Former Mt. Gox CEO Mark Karpeles has been ordered to the United States by U.S. Bankruptcy Judge Stacey Jernigan, in an effort to get him appear to discuss Mt. Gox's current bankruptcy case.
Following news the bitcoin exchange lost $400 million of customers' bitcoins, the company shuttered, while customers believe the money was stolen by company officials. As Mt. Gox goes through the bankruptcy court, Judge Jernigan is curious to hear what happened to the bitcoin currency.
"If he avails himself of this court, my God, he is going to get himself over here," Judge Jernigan said.
In early March, it was discovered that Sally Beauty Store became the latest retailer to suffer a data breach, with an unknown number of customers compromised.
Shortly after, Sally Beauty said less than 25,000 customers were affected, though has more recently changed its mind and said a larger number were hit.

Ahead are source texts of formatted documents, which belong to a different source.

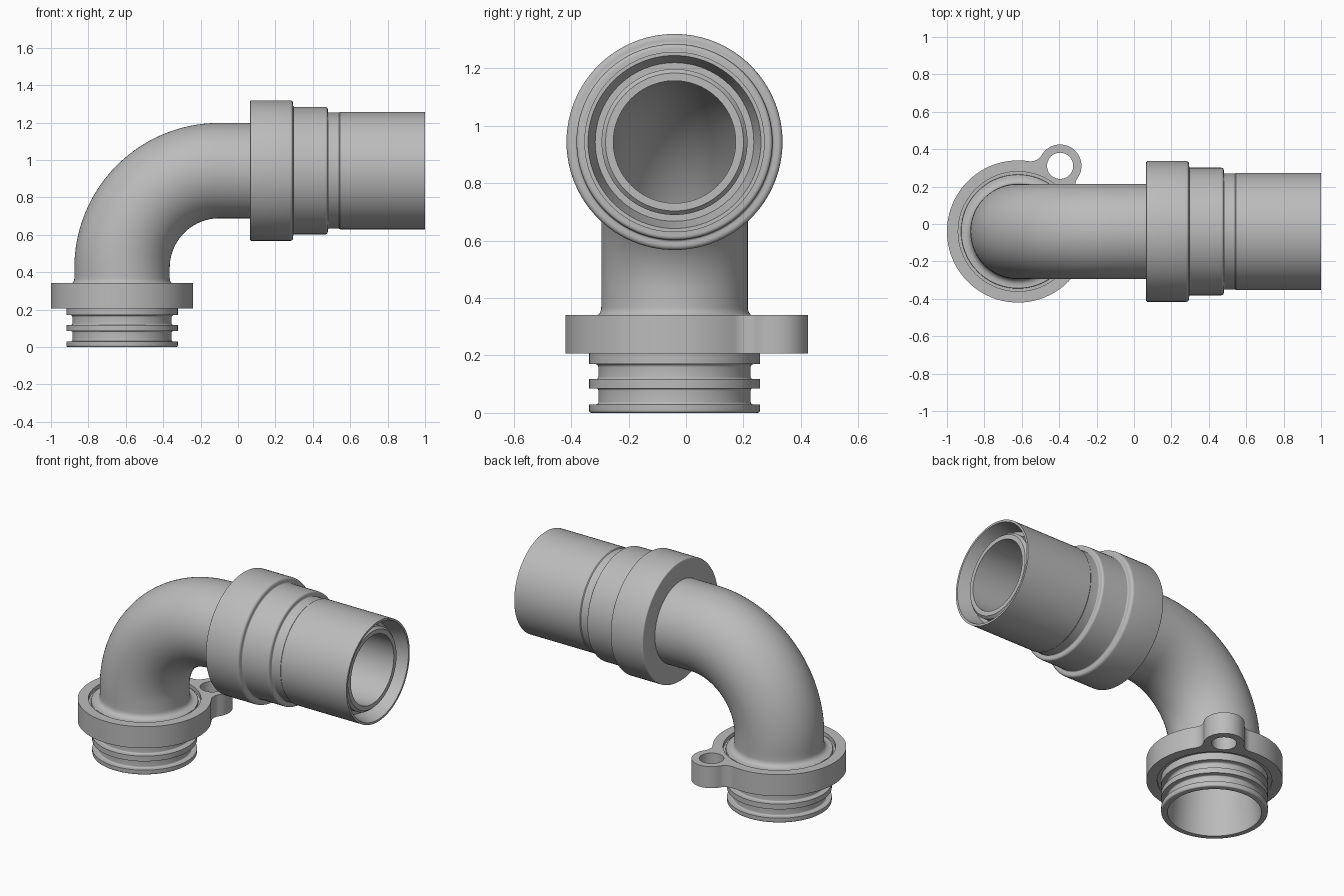
import bpy, bmesh, math
from mathutils import Vector

cube = bpy.data.objects.get("Cube")
if cube:
    bpy.data.objects.remove(cube, do_unlink=True)

grey = bpy.data.materials.new("plain grey")
grey.use_nodes = True
colour = (0.5, 0.5, 0.5, 1)
grey.diffuse_color = colour
grey.node_tree.nodes["Principled BSDF"].inputs["Base Color"].default_value = colour

BASE_X, AXIS_Y, AXIS_Z = -0.62, -0.04, 0.943
BEND = 0.52
RISE = AXIS_Z - BEND
ARC = BEND * math.pi / 2
SIDES = 96


def along(x):
    """Path distance of a point on the horizontal run."""
    return RISE + ARC + x - (BASE_X + BEND)


def station(s):
    """Centre and in-plane normal of the pipe path at distance s."""
    if s <= RISE:
        return Vector((BASE_X, AXIS_Y, s)), Vector((-1, 0, 0))
    a = min((s - RISE) / BEND, math.pi / 2)
    n = Vector((-math.cos(a), 0, math.sin(a)))
    c = Vector((BASE_X + BEND, AXIS_Y, RISE)) + n * BEND
    c.x += max(0, s - RISE - ARC)
    return c, n


def rounded(profile):
    """Round each profile corner that carries a third value, its radius."""
    out = []
    for i, p in enumerate(profile):
        corner = Vector(p[:2])
        if len(p) < 3:
            out.append(corner)
            continue
        before = Vector(profile[i - 1][:2]) - corner
        after = Vector(profile[(i + 1) % len(profile)][:2]) - corner
        a = corner + before.normalized() * p[2]
        b = corner + after.normalized() * p[2]
        for k in range(7):
            t = k / 6
            w = 2 * t * (1 - t) * 0.83
            d = (1 - t) ** 2 + w + t * t
            out.append((a * (1 - t) ** 2 + corner * w + b * t * t) / d)
    return out


def finish(obj):
    obj.data.materials.clear()
    obj.data.materials.append(grey)
    bpy.ops.object.select_all(action='DESELECT')
    obj.select_set(True)
    bpy.context.view_layer.objects.active = obj
    bpy.ops.object.shade_smooth_by_angle(angle=math.radians(32))


def sweep(name, profile):
    """Turn a closed (distance, radius) profile around the pipe path."""
    bm = bmesh.new()
    rings = []
    for s, r in rounded(profile):
        c, n = station(s)
        rings.append([bm.verts.new(c + r * (n * math.cos(a) + Vector((0, 1, 0)) * math.sin(a)))
                      for a in (math.tau * k / SIDES for k in range(SIDES))])
    for i, ring in enumerate(rings):
        prev = rings[i - 1]
        for k in range(SIDES):
            j = (k + 1) % SIDES
            bm.faces.new((prev[k], prev[j], ring[j], ring[k]))
    bmesh.ops.recalc_face_normals(bm, faces=bm.faces)
    mesh = bpy.data.meshes.new(name)
    bm.to_mesh(mesh)
    bm.free()
    obj = bpy.data.objects.new(name, mesh)
    bpy.context.collection.objects.link(obj)
    finish(obj)


# Grooved spigot at the foot, flaring into the pipe
RIDGE, GROOVE = 0.298, 0.265
sweep("grooved_spigot", [
    (0, 0.262), (0, RIDGE, 0.01), (0.03, RIDGE),
    (0.03, GROOVE, 0.008), (0.085, GROOVE, 0.008),
    (0.085, RIDGE), (0.118, RIDGE),
    (0.118, GROOVE, 0.008), (0.17, GROOVE, 0.012),
    (0.17, RIDGE), (0.215, RIDGE), (0.215, 0.322), (0.318, 0.322),
    (0.318, 0.305), (0.332, 0.305, 0.004), (0.332, 0.255, 0.036),
    (0.4, 0.255), (0.4, 0.215), (0.3, 0.235)])

# Bent pipe wall
steps = [0.385 + (along(0.1) - 0.385) * k / 48 for k in range(49)]
sweep("elbow_pipe", [(s, 0.255) for s in steps] + [(s, 0.213) for s in reversed(steps)])

# Stepped collar and outer sleeve
sweep("stepped_collar_and_sleeve", [
    (along(0.065), 0.213), (along(0.065), 0.376, 0.008),
    (along(0.295), 0.376, 0.018), (along(0.295), 0.341, 0.008),
    (along(0.48), 0.341, 0.014), (along(0.48), 0.31, 0.006),
    (along(0.54), 0.31), (along(0.545), 0.314),
    (along(1), 0.314), (along(1), 0.301),
    (along(0.9), 0.276), (along(0.9), 0.213)])

# Inner tube, set back inside the sleeve
sweep("inner_tube", [
    (along(0.8), 0.213), (along(0.8), 0.254), (along(0.945), 0.254),
    (along(0.96), 0.24), (along(0.96), 0.213)])


def arc(c, r, a0, a1, n):
    return [Vector((c.x + r * math.cos(a0 + (a1 - a0) * k / n),
                    c.y + r * math.sin(a0 + (a1 - a0) * k / n))) for k in range(n + 1)]


# Flange ring with a blended eyelet
ring_c, ring_r = Vector((BASE_X, AXIS_Y)), 0.38
ear_c, ear_r = Vector((-0.395, 0.311)), 0.114
blend = 0.07
link = ear_c - ring_c
d = link.length
lean = math.atan2(link.y, link.x)
A, B = ring_r + blend, ear_r + blend
at_ring = math.acos((A * A + d * d - B * B) / (2 * A * d))
at_ear = math.acos((B * B + d * d - A * A) / (2 * B * d))
side1 = ring_c + A * Vector((math.cos(lean + at_ring), math.sin(lean + at_ring)))
side2 = ring_c + A * Vector((math.cos(lean - at_ring), math.sin(lean - at_ring)))
pi = math.pi
outline = arc(ring_c, ring_r, lean + at_ring, lean + math.tau - at_ring, 96)
outline += arc(side2, blend, lean - at_ring + pi, lean + at_ear, 12)[1:]
outline += arc(ear_c, ear_r, lean - pi + at_ear, lean + pi - at_ear, 48)[1:]
outline += arc(side1, blend, lean - at_ear, lean + at_ring - pi, 12)[1:-1]

curve = bpy.data.curves.new("flange_outline", 'CURVE')
curve.dimensions = '2D'
curve.fill_mode = 'BOTH'
curve.extrude = 0.0675
holes = [arc(ring_c, 0.32, 0, math.tau, 96)[:-1], arc(ear_c, 0.07, 0, math.tau, 48)[:-1]]
for loop in [outline] + holes:
    spline = curve.splines.new('POLY')
    spline.points.add(len(loop) - 1)
    for p, v in zip(spline.points, loop):
        p.co = (v.x, v.y, 0, 1)
    spline.use_cyclic_u = True
flange = bpy.data.objects.new("flange_with_eyelet", curve)
bpy.context.collection.objects.link(flange)
flange.location.z = 0.2735
bpy.ops.object.select_all(action='DESELECT')
flange.select_set(True)
bpy.context.view_layer.objects.active = flange
bpy.ops.object.convert(target='MESH')
flange = bpy.context.view_layer.objects.active
bm = bmesh.new()
bm.from_mesh(flange.data)
bmesh.ops.remove_doubles(bm, verts=bm.verts, dist=0.0001)
bmesh.ops.recalc_face_normals(bm, faces=bm.faces)
bm.to_mesh(flange.data)
bm.free()
finish(flange)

Although the company didn't disclose an exact number yet, it is believed to be higher than 25,000, with debit and credit card information exposed. "As we have said previously, we will not speculate on the scope of our recent data security incident until the forensic review progresses because experience with such incidents at other retailers has taught that it is difficult to ascertain the extent of a data breach incident until the required forensic review is complete."
Prior to former contractor Edward Snowden disclosing the NSA's mass surveillance efforts, many people turned to the Tor Web browser for anonymous Internet searching. However, the free and popular tool is no longer as secure, with law enforcement agencies also able to identify users they suspect of criminal activities.
"There's not a magic way to trace people [through Tor], so we typically capitalize on human error, looking for whatever clues people leave in their wake," said James Kilpatrick, Homeland Security Investigations agent, in a statement.
It was only a few years ago when law enforcement and federal agencies believed they couldn't crack Tor, but multi-agency efforts led to better data collection and social engineering patterns.
The mystery surrounding Malaysia Airlines Flight 370 and its unusual disappearance has captivated the world, with cybercriminals and scammers cashing in on the tragedy. The scam email says the flight wreckage has been found and invites users to click on a link to learn more, as many email viewers are curious to learn what happened to the flight.
The Better Business Bureau (BBB) recently issued a memo warning users to hover over links to see the URL address, don't trust friends' online tastes for liking and sharing, and report suspected scam posts.
Cybercriminals often use holidays, major events, and disasters to influence the spread of malware aimed to compromise users and steal personal information.